IN JULY 1966 A CULTURAL icon was born—in Canyon, of all places. A few years earlier, some Amarilloans looking to boost interest in their corner of the state got in touch with the Pulitzer Prize-winning playwright Paul Green. Would he please whip up one of his trademark outdoor musical dramas? Green obligingly penned a script chronicling the Panhandle’s pioneer past and named it, simply, Texas. The epic—with its cowman-versus-farmer conflicts, nods to pre-Anglo natives, and singing and dancing and flag waving—was a smashing success. It wasn’t the most genius or highfalutin theater, but it did tap into a Texan’s most valuable possession: his state pride. That it was performed in the stunning Palo Duro Canyon State Park—home of the second-largest canyon in the nation, thank you very much—didn’t hurt either.
But what’s a Texas icon if not a little rough around the edges? Like the Alamo and the Dallas Cowboys , Texas was in for bumpy times. After 36 summers, the cliché theatrics had grown tired, and ticket sales had slumped. So in 2002 the play’s producer, the Texas Panhandle Heritage Association, began tinkering with the script in an attempt to reexcite the locals. Not so thrilled were the folks at the Paul Green Foundation, who balked at the changes, and, well, all hell broke loose. Cue lawsuit. Cue countersuit. Meanwhile, some show had to go on. Enter Texas Legacies, stage right. But this new play, with its somber themes and historical precision, was more wrong than right, alternately bumming out and boring a still-dwindling audience. (Apparently, factual accuracy does not a more exciting musical make.)
So now, ladies and gentlemen, all the way back from the cutting room floor … the original Texas! Yes—the script war ended (the TPHA came away with all rights), the good people of Canyon clamored, and the musical has returned in all its refulgent hokeyness.

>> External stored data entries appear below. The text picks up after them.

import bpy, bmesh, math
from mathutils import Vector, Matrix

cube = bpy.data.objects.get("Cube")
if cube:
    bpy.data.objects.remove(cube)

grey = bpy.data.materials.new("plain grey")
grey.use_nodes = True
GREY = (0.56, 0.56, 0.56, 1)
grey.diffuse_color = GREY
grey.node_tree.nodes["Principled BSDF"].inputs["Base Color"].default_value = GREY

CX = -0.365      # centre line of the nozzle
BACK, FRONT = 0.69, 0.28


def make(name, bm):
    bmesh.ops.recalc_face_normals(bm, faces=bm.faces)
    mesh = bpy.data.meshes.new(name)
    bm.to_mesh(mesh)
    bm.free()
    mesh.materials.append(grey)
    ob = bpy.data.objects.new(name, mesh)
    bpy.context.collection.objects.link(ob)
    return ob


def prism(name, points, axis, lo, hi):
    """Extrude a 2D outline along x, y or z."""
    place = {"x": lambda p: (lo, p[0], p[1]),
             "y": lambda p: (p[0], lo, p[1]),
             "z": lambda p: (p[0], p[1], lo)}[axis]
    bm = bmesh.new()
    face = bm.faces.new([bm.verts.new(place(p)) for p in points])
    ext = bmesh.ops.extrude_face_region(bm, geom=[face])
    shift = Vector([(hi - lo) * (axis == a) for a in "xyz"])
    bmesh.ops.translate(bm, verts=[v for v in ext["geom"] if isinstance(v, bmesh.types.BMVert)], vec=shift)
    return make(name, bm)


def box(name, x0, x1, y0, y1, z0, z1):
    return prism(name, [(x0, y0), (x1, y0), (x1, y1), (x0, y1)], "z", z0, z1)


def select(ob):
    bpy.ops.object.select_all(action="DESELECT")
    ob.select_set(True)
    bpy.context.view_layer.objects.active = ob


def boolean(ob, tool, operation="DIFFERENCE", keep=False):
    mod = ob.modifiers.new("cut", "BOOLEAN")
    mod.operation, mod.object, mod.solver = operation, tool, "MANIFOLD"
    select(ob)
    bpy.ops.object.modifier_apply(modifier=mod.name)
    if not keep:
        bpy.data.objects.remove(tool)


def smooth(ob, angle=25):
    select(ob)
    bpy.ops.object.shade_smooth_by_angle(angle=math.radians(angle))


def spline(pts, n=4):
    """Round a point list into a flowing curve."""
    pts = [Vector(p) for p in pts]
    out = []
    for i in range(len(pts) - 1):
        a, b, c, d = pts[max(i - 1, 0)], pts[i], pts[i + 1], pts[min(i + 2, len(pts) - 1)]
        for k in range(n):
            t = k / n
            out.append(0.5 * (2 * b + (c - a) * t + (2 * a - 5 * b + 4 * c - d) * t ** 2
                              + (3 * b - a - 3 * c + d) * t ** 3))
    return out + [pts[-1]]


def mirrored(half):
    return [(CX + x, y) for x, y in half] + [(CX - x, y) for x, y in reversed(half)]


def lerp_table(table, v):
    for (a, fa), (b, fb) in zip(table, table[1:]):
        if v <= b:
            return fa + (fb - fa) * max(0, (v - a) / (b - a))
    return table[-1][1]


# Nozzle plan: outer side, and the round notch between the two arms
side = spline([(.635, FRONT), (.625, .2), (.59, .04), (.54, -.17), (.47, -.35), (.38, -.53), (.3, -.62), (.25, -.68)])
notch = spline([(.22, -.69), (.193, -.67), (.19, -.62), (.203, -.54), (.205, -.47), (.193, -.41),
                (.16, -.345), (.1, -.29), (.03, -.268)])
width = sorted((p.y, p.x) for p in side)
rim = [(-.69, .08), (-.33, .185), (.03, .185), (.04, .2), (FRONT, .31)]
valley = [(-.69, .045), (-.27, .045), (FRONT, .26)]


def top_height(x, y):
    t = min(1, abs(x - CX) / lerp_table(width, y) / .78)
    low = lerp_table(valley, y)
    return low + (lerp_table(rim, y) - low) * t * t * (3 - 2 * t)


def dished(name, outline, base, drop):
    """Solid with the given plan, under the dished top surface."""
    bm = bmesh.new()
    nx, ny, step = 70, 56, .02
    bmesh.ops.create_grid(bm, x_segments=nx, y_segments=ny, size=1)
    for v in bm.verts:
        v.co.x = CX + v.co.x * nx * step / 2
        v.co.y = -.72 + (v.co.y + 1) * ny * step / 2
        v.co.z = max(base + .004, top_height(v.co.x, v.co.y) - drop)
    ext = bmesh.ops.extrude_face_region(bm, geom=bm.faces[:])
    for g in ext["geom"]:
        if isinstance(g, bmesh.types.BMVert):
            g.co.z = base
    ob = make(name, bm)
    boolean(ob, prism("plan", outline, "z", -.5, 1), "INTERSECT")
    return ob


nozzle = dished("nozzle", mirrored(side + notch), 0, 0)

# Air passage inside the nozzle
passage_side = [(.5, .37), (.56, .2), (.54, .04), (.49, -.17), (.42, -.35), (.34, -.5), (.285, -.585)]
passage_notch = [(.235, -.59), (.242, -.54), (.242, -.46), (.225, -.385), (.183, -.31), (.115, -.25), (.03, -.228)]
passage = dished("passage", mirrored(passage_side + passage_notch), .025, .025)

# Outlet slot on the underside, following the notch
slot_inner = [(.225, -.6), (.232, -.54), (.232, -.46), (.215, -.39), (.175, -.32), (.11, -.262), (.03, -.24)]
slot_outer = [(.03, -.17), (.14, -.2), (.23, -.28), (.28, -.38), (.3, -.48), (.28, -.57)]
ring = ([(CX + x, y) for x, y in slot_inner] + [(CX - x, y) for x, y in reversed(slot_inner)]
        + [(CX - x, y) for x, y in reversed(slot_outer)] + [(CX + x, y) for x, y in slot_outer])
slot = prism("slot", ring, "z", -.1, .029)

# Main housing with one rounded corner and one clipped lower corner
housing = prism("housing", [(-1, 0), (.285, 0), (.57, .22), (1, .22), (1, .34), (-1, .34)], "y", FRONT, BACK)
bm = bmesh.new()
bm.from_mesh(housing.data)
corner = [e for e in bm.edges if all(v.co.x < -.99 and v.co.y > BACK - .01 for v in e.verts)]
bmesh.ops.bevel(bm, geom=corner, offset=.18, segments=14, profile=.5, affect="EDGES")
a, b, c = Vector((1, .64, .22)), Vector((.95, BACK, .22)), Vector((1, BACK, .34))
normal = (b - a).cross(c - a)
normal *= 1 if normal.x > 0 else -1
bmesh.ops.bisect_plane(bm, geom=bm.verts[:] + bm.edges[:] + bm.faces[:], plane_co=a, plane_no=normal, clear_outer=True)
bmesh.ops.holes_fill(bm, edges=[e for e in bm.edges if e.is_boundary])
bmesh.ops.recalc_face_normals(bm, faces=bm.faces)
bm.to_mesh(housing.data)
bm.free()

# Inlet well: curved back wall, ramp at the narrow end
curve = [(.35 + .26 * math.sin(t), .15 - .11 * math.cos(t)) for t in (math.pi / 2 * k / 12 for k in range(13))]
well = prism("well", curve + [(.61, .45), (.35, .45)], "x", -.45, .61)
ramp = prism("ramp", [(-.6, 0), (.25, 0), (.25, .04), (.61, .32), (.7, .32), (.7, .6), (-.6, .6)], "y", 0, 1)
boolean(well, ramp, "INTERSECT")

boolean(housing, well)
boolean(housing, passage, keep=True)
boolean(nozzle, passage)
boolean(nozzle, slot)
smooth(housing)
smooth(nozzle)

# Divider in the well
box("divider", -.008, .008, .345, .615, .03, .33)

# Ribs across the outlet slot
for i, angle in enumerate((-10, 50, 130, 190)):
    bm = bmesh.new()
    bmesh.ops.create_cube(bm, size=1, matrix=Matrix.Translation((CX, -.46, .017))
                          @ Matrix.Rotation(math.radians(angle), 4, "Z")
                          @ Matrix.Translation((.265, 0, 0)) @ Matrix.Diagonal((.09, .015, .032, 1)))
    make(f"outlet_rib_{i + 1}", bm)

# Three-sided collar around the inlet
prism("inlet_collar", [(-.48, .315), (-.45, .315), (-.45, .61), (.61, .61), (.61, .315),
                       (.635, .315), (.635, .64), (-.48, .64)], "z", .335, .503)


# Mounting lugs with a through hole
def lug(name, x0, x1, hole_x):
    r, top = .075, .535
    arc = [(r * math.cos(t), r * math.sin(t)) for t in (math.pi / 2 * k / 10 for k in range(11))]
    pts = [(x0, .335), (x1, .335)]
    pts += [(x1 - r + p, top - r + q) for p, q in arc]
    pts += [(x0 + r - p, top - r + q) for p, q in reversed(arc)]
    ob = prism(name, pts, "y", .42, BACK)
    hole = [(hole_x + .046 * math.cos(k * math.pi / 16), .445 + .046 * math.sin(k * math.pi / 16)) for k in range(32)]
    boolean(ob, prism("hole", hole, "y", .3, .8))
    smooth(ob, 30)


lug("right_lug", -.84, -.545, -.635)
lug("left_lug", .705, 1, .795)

Guided by an “if it ain’t broke, just tweak it a little bit” philosophy, new artistic director David Yirak did some minor line editing this year to get the whole shebang to just at two hours, but he otherwise left well enough alone. Fort Worth dance master Bruce Wood is choreographing the singing-and-dancing vignettes, but rest assured that it’s still a grassroots gig, with local talent well outnumbering “furiners” in the cast of sixty.
Now, with a third generation taking to Texas, the revival is on. From the half pound of brisket you get during the pre-show barbecue to the first act’s simulated t-storm complete with lightning bolt to the grand six-flags-and-fireworks finale, everything here is straight from the Go Big or Stay Home school of thought. Stereotypes are played up to great effect, sometimes intentionally (there’s lots of clogging and two-stepping), sometimes not (tourists have mistakenly snapped photos of locals in cowboy garb). Unbelievably corny it is. But even the most hardened cowpoke will have trouble staving off unabashed patriotism when a lone rider unfurls a large Texas flag as his steed races atop the stunning backdrop, a six-hundred-foot-high sandstone ridge, just as the sun sets. It’s a wistful reminder of the state’s wild roots, and it’s what makes Texas Texan. Of course, who qualifies as a Texan … well, that’s a whole ’nother article. Jun 2– Aug 19. Pioneer Amphitheatre, Palo Duro Canyon State Park, 12 miles east of Canyon on TX Hwy 217; 806-655-2181; texas-show.com JORDAN BREAL